Tuesday, 23 October 2012

The Curious Incident of the Fog in the Daytime

The fog has lain thick in my corner of Suffolk for two days now…but far from being a nuisance, it has inspired a weird eerie-cosy feeling. It makes you hurry to get home and take a last, long stare into the translucent atmosphere (just in case those shadows move) before drawing the curtains, lighting the lamps and settling down early for the evening, with tea, toast, a purring cat and sleepy children.

It’s even more fun if you’ve been out all morning enveloped in it and finding things you didn’t know you were searching for, as I was today. The impressions of the day have followed me home like friendly ghosts and urged me to write their story!
It’s quite amazing how much the fog has revealed. As we set out on our treasure hunt the first thing I notice is the plethora of spiders’ webs, highlighted by drops of moisture and hanging like cradles from branches and between leaves. Suddenly I am aware of this fragile world that is everywhere, and slow my movements and watch where I plant my feet.

Up in the woods, the tap-tap-tap of moisture falling from above is the backdrop for other sounds travelling through the obfuscation. The cry of a tawny owl surprises us—owls in daytime always fascinate me—and the sharp cough of a rutting deer cuts through the blanket of fog.
This place is weirdly magical, especially so today. Further into our walk, our guide tells us that here ducks nest in trees (really, it’s true!) and points out a pair of Egyptian geese—naturalised, but somehow out of place. Considered sacred by the ancient Egyptians, they certainly have the air of the orient about them. Their rich brown eye-patches remind me of overdone kohl.

Deep into the woods, all is quiet. We’re too far from roads for any traffic noise, and I shouldn’t be surprised to see a creature as rare and retiring as the Gruffalo emerge from between the Scots pines, pause and sniff in our direction, then retreat.

The almost-bare poplars make a melancholy scene. Once grown for match production, they now stand redundant, but so upright and regimented that you can’t help feeling pity for their blind and naked optimism.
A last treat as we leave the woodland is the sight of a majestic buzzard, wings outstretched, soaring then gliding through the trees.

On the way back to base we pass the Fairy Lake, trees hundreds of years old (including the Tea Party Oak) and a curious set of bumps in the ground that mark the site of the village precursor to the park. It had diminished over the years before the park was established in 1700, possibly due to the various outbreaks of plague prior to this time. Now I know why I felt so many eyes on me…

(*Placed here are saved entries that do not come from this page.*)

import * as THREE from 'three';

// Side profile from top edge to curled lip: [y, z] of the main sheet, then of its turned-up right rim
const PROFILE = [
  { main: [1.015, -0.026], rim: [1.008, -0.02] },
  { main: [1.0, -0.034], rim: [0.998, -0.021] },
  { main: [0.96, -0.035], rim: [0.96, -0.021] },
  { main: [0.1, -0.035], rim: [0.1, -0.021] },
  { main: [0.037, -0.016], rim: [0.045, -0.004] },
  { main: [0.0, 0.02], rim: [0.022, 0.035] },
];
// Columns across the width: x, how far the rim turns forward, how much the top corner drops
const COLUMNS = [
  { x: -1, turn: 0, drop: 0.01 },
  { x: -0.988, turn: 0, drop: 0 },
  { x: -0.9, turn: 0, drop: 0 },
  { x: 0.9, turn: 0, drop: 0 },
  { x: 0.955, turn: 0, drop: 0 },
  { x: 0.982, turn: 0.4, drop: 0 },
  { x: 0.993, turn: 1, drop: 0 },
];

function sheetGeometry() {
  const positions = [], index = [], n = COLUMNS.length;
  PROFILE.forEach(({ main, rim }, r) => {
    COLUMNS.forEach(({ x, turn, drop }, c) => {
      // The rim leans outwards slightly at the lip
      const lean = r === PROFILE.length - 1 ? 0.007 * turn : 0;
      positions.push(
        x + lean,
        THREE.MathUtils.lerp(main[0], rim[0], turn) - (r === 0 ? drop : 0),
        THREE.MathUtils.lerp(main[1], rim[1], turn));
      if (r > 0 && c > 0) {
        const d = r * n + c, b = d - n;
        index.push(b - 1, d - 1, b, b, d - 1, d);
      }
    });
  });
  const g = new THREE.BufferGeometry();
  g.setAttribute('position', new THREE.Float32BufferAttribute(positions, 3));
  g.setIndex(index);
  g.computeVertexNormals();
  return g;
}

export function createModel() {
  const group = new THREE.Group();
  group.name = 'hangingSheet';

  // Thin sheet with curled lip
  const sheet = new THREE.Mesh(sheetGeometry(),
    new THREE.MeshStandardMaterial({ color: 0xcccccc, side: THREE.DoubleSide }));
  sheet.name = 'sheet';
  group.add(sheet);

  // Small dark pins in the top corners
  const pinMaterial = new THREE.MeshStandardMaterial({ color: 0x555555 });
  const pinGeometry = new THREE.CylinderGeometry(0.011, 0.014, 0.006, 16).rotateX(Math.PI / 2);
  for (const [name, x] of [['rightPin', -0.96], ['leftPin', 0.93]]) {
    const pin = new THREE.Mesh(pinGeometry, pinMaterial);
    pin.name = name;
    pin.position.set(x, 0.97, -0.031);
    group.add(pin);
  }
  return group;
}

The grand, Italianate house is irrelevant today…you can’t see it through the fog anyway. Let its story be told another day.
I knew this place was supernatural but today the fog has elevated it to a Wonderland, revealing more than it has obscured. Hardly surprising when we’re so near to Hallowe’en, when the door to the Otherworld opens far enough to let through what normally hides in darkness. But rest assured, these curious beings aren’t harmful—they’re our link to another world—so remember to give them a friendly wink or a wave next time you’re in the deep, dark woods…

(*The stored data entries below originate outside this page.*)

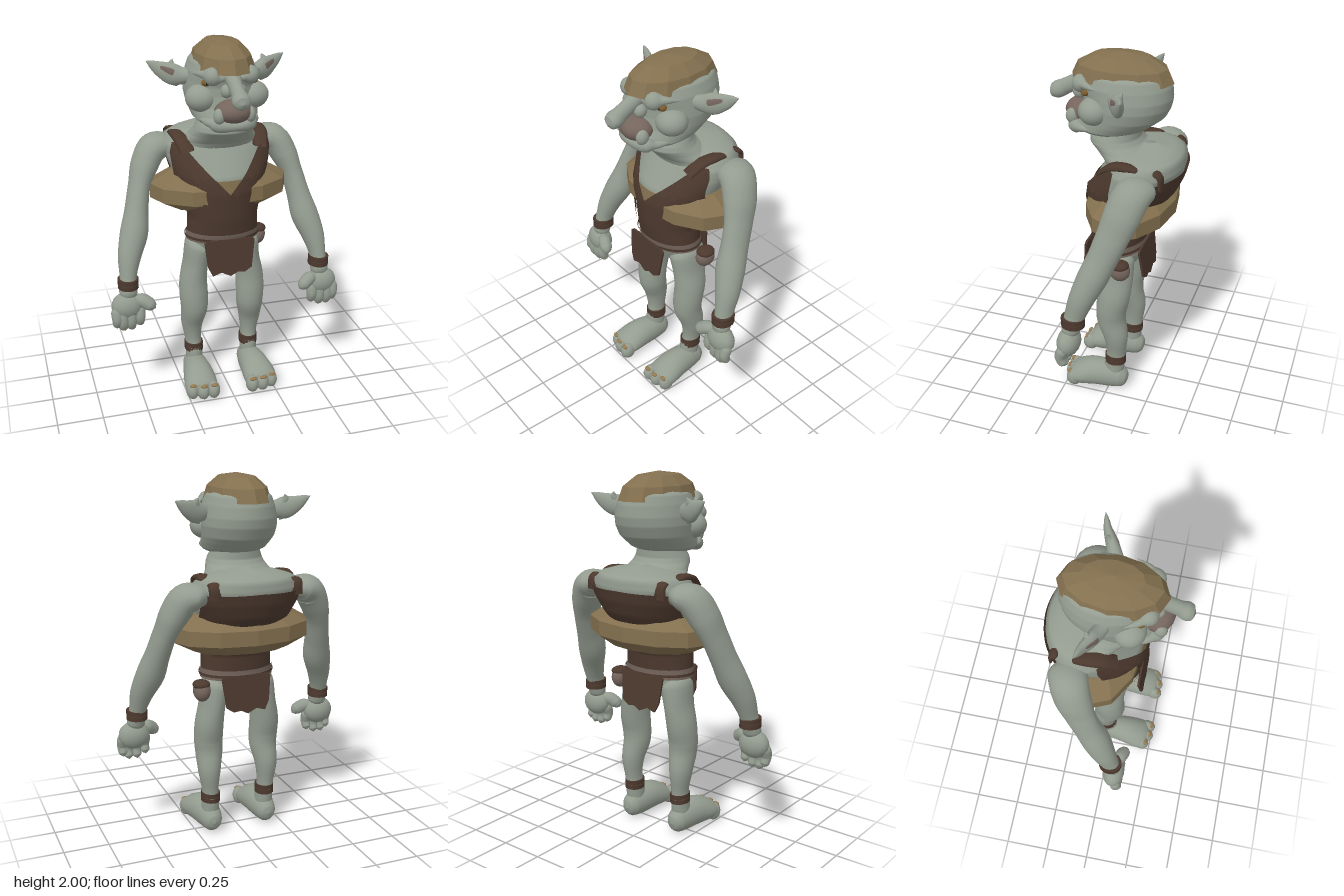
import * as THREE from 'three';
import { ParametricGeometry } from 'three/addons/geometries/ParametricGeometry.js';

const mat = (name, color, opts = {}) => {
  const m = new THREE.MeshStandardMaterial({ color, ...opts });
  m.name = name;
  return m;
};

export function createModel() {
  const model = new THREE.Group();
  model.name = 'goblin';
  const skin = mat('grey green skin', 0x949c90);
  const leather = mat('dark leather', 0x4c392e, { side: THREE.DoubleSide });
  const hide = mat('tan hide', 0x83704f, { flatShading: true, side: THREE.DoubleSide });
  const flesh = mat('dull pink flesh', 0x75655d);
  const nail = mat('yellow nail', 0x967a50);
  const eyeMat = mat('amber eye', 0x7a5a2a);
  const dark = mat('dark pupil', 0x1c1815);

  const add = (name, geometry, material) => {
    const m = new THREE.Mesh(geometry, material);
    m.name = name;
    model.add(m);
    return m;
  };
  const ball = (name, material, [x, y, z], [rx, ry, rz], seg = 16) => {
    const m = add(name, new THREE.SphereGeometry(1, seg, Math.ceil(seg * 0.7)), material);
    m.position.set(x, y, z);
    m.scale.set(rx, ry, rz);
    return m;
  };

  // Tapered tube; points are [x, y, z, radius along ref, radius across]
  const sweep = (name, material, pts, ref, s = 1, sides = 16, steps = pts.length * 4) => {
    const path = new THREE.CatmullRomCurve3(pts.map(p => new THREE.Vector3(p[0] * s, p[1], p[2])));
    const radii = new THREE.CatmullRomCurve3(pts.map(p => new THREE.Vector3(p[3], p[4] ?? p[3], 0)));
    const R = new THREE.Vector3(...ref);
    return add(name, new ParametricGeometry((u, v, out) => {
      v = Math.min(Math.max(v, 0), 1);
      const T = path.getTangent(v), r = radii.getPoint(v);
      const e1 = R.clone().addScaledVector(T, -R.dot(T)).normalize();
      const e2 = T.clone().cross(e1);
      const a = u * Math.PI * 2;
      out.copy(path.getPoint(v))
        .addScaledVector(e1, Math.max(r.x, 0.001) * Math.cos(a))
        .addScaledVector(e2, Math.max(r.y, 0.001) * Math.sin(a));
    }, sides, steps), material);
  };

  // Horizontal sections; rows are [y, front z, back z, half width]
  const section = (rows, y) => {
    let i = 0;
    while (i < rows.length - 2 && y > rows[i + 1][0]) i++;
    const t = THREE.MathUtils.clamp((y - rows[i][0]) / (rows[i + 1][0] - rows[i][0]), 0, 1);
    return rows[i].map((n, k) => n + (rows[i + 1][k] - n) * t);
  };
  // Piece of a sectioned surface between two edges, pushed out by off
  const shell = (name, material, rows, phi0, phi1, low, high, off = 0, nu = 32, nv = 32) =>
    add(name, new ParametricGeometry((u, v, out) => {
      const phi = phi0 + (phi1 - phi0) * u;
      const y0 = low(phi), y = y0 + (high(phi) - y0) * v;
      const [, f, b, w] = section(rows, y);
      out.set((w + off) * Math.sin(phi), y, (f + b) / 2 + ((f - b) / 2 + off) * Math.cos(phi));
    }, nu, nv), material);
  const loft = (name, material, rows) =>
    shell(name, material, rows, -Math.PI, Math.PI, () => rows[0][0], () => rows[rows.length - 1][0]);

  // Torso, neck and head
  const torso = [[0.775, -0.02, -0.023, 0.001], [0.79, 0.04, -0.09, 0.1], [0.82, 0.075, -0.125, 0.16],
    [0.87, 0.1, -0.14, 0.185], [0.95, 0.125, -0.14, 0.185], [1.05, 0.14, -0.15, 0.18], [1.2, 0.148, -0.25, 0.225],
    [1.28, 0.135, -0.31, 0.255], [1.36, 0.09, -0.345, 0.285], [1.43, 0.05, -0.362, 0.3],
    [1.465, 0.03, -0.36, 0.285], [1.5, 0, -0.32, 0.2], [1.53, -0.1, -0.2, 0.02]];
  loft('torso', skin, torso);
  loft('neck', skin, [[1.36, 0.05, -0.28, 0.26], [1.42, 0.045, -0.26, 0.235], [1.46, 0.07, -0.22, 0.205],
    [1.5, 0.115, -0.18, 0.175], [1.53, 0.148, -0.14, 0.16], [1.56, 0.145, -0.12, 0.148], [1.63, 0.1, -0.12, 0.12]]);
  loft('head', skin, [[1.565, 0.1, 0.08, 0.001], [1.58, 0.2, -0.07, 0.13], [1.61, 0.235, -0.16, 0.168],
    [1.64, 0.215, -0.2, 0.178], [1.68, 0.19, -0.25, 0.188], [1.73, 0.18, -0.275, 0.195], [1.78, 0.18, -0.285, 0.192],
    [1.84, 0.2, -0.28, 0.182], [1.885, 0.18, -0.265, 0.165], [1.92, 0.13, -0.22, 0.12], [1.94, 0, -0.05, 0.01]]);

  // Face
  sweep('nose', skin, [[0, 1.875, 0.14, 0.001, 0.001], [0, 1.84, 0.185, 0.042, 0.04], [0, 1.805, 0.24, 0.036, 0.042],
    [0, 1.778, 0.29, 0.036, 0.043], [0, 1.757, 0.33, 0.047, 0.046], [0, 1.748, 0.36, 0.04, 0.035],
    [0, 1.746, 0.376, 0.001, 0.001]], [1, 0, 0]);
  ball('mouth', flesh, [0, 1.67, 0.2], [0.098, 0.062, 0.085]);
  sweep('lowerLip', skin, [[-0.16, 1.62, 0.07, 0.001], [-0.11, 1.61, 0.18, 0.024], [0, 1.6, 0.235, 0.024],
    [0.11, 1.61, 0.18, 0.024], [0.16, 1.62, 0.07, 0.001]], [0, 1, 0]);
  for (const s of [1, -1]) {
    ball('cheek', skin, [s * 0.135, 1.72, 0.085], [0.085, 0.072, 0.082], 20);
    ball('jowl', skin, [s * 0.08, 1.655, 0.225], [0.03, 0.042, 0.035]);
    ball('nostril', skin, [s * 0.036, 1.775, 0.2], [0.03, 0.035, 0.035]);
    ball('eye', eyeMat, [s * 0.122, 1.808, 0.135], [0.026, 0.018, 0.022]);
    ball('pupil', dark, [s * 0.122, 1.808, 0.152], [0.009, 0.011, 0.008], 8);
    sweep('brow', skin, [[0.02, 1.835, 0.185, 0.001], [0.06, 1.838, 0.185, 0.022], [0.13, 1.85, 0.138, 0.022],
      [0.18, 1.845, 0.06, 0.001]], [0, 1, 0], s);
    // Pointed ears with a notched upper edge
    sweep('ear', skin, [[0.15, 1.81, -0.02, 0.03, 0.03], [0.2, 1.805, -0.05, 0.045, 0.036], [0.25, 1.812, -0.075, 0.058, 0.032],
      [0.305, 1.835, -0.105, 0.042, 0.022], [0.345, 1.858, -0.12, 0.022, 0.013], [0.375, 1.875, -0.13, 0.001, 0.001]], [0, 1, 0], s);
    sweep('earInner', flesh, [[0.225, 1.805, -0.034, 0.001, 0.001], [0.255, 1.815, -0.05, 0.03, 0.008],
      [0.3, 1.835, -0.083, 0.022, 0.006], [0.335, 1.853, -0.107, 0.001, 0.001]], [0, 1, 0], s);
    sweep('earNotch', skin, [[0.25, 1.83, -0.08, 0.03, 0.02], [0.25, 1.86, -0.09, 0.02, 0.016],
      [0.24, 1.885, -0.1, 0.001, 0.001]], [1, 0, 0], s, 8);
    sweep('earLobe', skin, [[0.24, 1.79, -0.07, 0.03, 0.025], [0.235, 1.765, -0.07, 0.02, 0.02],
      [0.225, 1.748, -0.07, 0.001, 0.001]], [1, 0, 0], s, 8);
  }

  // Faceted cap and the hide roll round the chest
  const faceted = (name, profile, rx, rz, z) => {
    const m = add(name, new THREE.LatheGeometry(profile.map(p => new THREE.Vector2(...p)), 12), hide);
    m.scale.set(rx, 1, rz);
    m.position.z = z;
  };
  faceted('cap', [[1, 1.86], [0.88, 1.93], [0.55, 1.982], [0.001, 2]], 0.16, 0.27, -0.02);
  faceted('chestRoll', [[0.001, 1.08], [0.7, 1.08], [1, 1.14], [1, 1.22], [0.7, 1.285], [0.001, 1.3]], 0.385, 0.235, -0.085);

  // Vest with a V neck, armholes and a high back, over a hide chest wrap
  const edge = [[0, 1.2], [0.12, 1.31], [0.25, 1.46], [0.34, 1.45], [0.4, 1.3], [0.5, 1.24], [0.58, 1.28], [0.66, 1.41], [1, 1.42]];
  const vestTop = phi => section(edge, Math.abs(phi) / Math.PI)[1];
  shell('chestWrap', hide, torso, -0.6, 0.6, () => 1.18, () => 1.275, 0.009, 12, 3);
  shell('vest', leather, torso, -Math.PI, Math.PI, () => 0.94, vestTop, 0.014, 72, 20);
  shell('belt', flesh, torso, -Math.PI, Math.PI, () => 0.91, () => 0.965, 0.021, 40, 2);
  shell('beltTrim', leather, torso, -Math.PI, Math.PI, () => 0.925, () => 0.94, 0.026, 40, 1);
  shell('vestPocket', leather, torso, -0.95, -0.5, () => 1.04, () => 1.15, 0.024, 6, 4);
  for (const [name, a, b] of [['lapelRight', -0.95, 0], ['lapelLeft', 0, 0.95]]) {
    shell(name, leather, torso, a, b, p => vestTop(p) - 0.1 - 0.03 * Math.sin(p * 9) ** 2, vestTop, 0.024, 14, 4);
  }

  // Loincloth flaps, hanging slightly outward
  const flap = new THREE.Shape([[-0.125, 0.21], [0.125, 0.21], [0.14, 0.2], [0.12, 0.04], [0.08, 0.015],
    [0.04, 0.02], [0, 0], [-0.05, 0.025], [-0.1, 0.01], [-0.125, 0.06], [-0.14, 0.2]].map(p => new THREE.Vector2(...p)));
  for (const [name, z, tilt] of [['frontFlap', 0.158, -0.1], ['backFlap', -0.19, 0.12]]) {
    const m = add(name, new THREE.ExtrudeGeometry(flap, { depth: 0.012, bevelEnabled: false }), leather);
    m.position.set(0, 0.73, z);
    m.rotation.x = tilt;
  }

  // Belt pouch
  ball('pouch', flesh, [0.225, 0.855, -0.08], [0.047, 0.06, 0.058]);
  ball('pouchFlap', leather, [0.228, 0.89, -0.08], [0.048, 0.025, 0.052]);

  const bands = (name, s, [x, y, z], rx, rz, tilt) => {
    for (const dy of [-0.014, 0.014]) {
      const m = add(name, new THREE.CylinderGeometry(1, 1, 0.025, 16), leather);
      m.position.set(s * x, y + dy, z);
      m.scale.set(rx, 1, rz);
      m.rotation.z = s * tilt;
    }
  };

  for (const s of [1, -1]) {
    // Torn strap ends, leaving the shoulder top bare
    sweep('frontStrap', leather, [[0.2, 1.42, 0.035, 0.04, 0.01], [0.215, 1.465, -0.03, 0.045, 0.016],
      [0.23, 1.48, -0.11, 0.04, 0.018], [0.235, 1.475, -0.17, 0.03, 0.012], [0.235, 1.47, -0.19, 0.001, 0.001]], [1, 0, 0], s, 8);
    sweep('backStrap', leather, [[0.225, 1.465, -0.25, 0.001, 0.001], [0.225, 1.468, -0.265, 0.035, 0.012],
      [0.22, 1.45, -0.29, 0.04, 0.014], [0.22, 1.39, -0.295, 0.04, 0.012]], [1, 0, 0], s, 8);

    // Arms; first radius runs front to back
    sweep('arm', skin, [[0.22, 1.39, -0.22, 0.03, 0.03], [0.28, 1.4, -0.2, 0.1, 0.065], [0.345, 1.385, -0.18, 0.1, 0.08],
      [0.4, 1.3, -0.15, 0.097, 0.074], [0.437, 1.2, -0.115, 0.086, 0.06], [0.465, 1.08, -0.07, 0.08, 0.064],
      [0.49, 0.97, -0.025, 0.08, 0.076], [0.53, 0.85, 0.025, 0.067, 0.063], [0.548, 0.74, 0.06, 0.054, 0.046],
      [0.553, 0.66, 0.08, 0.05, 0.05], [0.555, 0.6, 0.09, 0.001, 0.001]], [0, 0, 1], s, 18);
    bands('wristBand', s, [0.55, 0.717, 0.066], 0.057, 0.064, 0);
    ball('palm', skin, [s * 0.563, 0.59, 0.087], [0.088, 0.078, 0.062]);
    sweep('thumb', skin, [[0.53, 0.63, 0.09, 0.02], [0.48, 0.62, 0.11, 0.038], [0.445, 0.598, 0.125, 0.036],
      [0.425, 0.582, 0.13, 0.022], [0.416, 0.575, 0.132, 0.001]], [0, 1, 0], s, 10);
    // Half-curled fingers
    [0.5, 0.547, 0.592, 0.625].forEach((x, i) => {
      const y = [0.485, 0.465, 0.465, 0.485][i];
      sweep('finger', skin, [[x, 0.6, 0.09, 0.012], [x, 0.56, 0.105, 0.032], [x, y + 0.035, 0.115, 0.029],
        [x, y, 0.1, 0.024], [x, y - 0.016, 0.09, 0.001]], [1, 0, 0], s, 10);
      ball('fingernail', nail, [s * x, y + 0.002, 0.12], [0.014, 0.012, 0.006], 8);
    });

    // Legs with swollen knees and calves
    sweep('leg', skin, [[0.11, 0.92, -0.02, 0.03, 0.03], [0.13, 0.86, -0.025, 0.105, 0.078], [0.15, 0.75, -0.03, 0.1, 0.07],
      [0.165, 0.64, -0.025, 0.093, 0.078], [0.166, 0.55, -0.012, 0.086, 0.08], [0.164, 0.48, -0.012, 0.083, 0.077],
      [0.172, 0.37, -0.04, 0.07, 0.063], [0.168, 0.25, -0.04, 0.055, 0.046], [0.165, 0.17, -0.03, 0.06, 0.048],
      [0.165, 0.08, -0.03, 0.05, 0.05]], [0, 0, 1], s, 18);
    bands('ankleBand', s, [0.165, 0.212, -0.036], 0.053, 0.061, 0.04);

    // Feet with three big toes
    sweep('foot', skin, [[0.165, 0.072, -0.113, 0.001, 0.001], [0.165, 0.073, -0.102, 0.035, 0.04], [0.165, 0.075, -0.075, 0.055, 0.066],
      [0.166, 0.083, 0, 0.072, 0.082], [0.17, 0.085, 0.09, 0.085, 0.083], [0.175, 0.069, 0.17, 0.094, 0.068],
      [0.176, 0.055, 0.215, 0.085, 0.05], [0.176, 0.05, 0.24, 0.001, 0.001]], [1, 0, 0], s, 18);
    [0.115, 0.175, 0.232].forEach((x, i) => {
      const z = [0.222, 0.22, 0.2][i];
      ball('toe', skin, [s * x, 0.054, z], [0.037, 0.052, 0.047], 12);
      ball('toenail', nail, [s * x, 0.094, z + 0.022], [0.022, 0.01, 0.014], 8);
    });
  }
  return model;
}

Do you know where I was today? Clue: big park near Bury St Edmunds, Suffolk!
Vintage Script supports Visit Suffolk's Curious County campaign!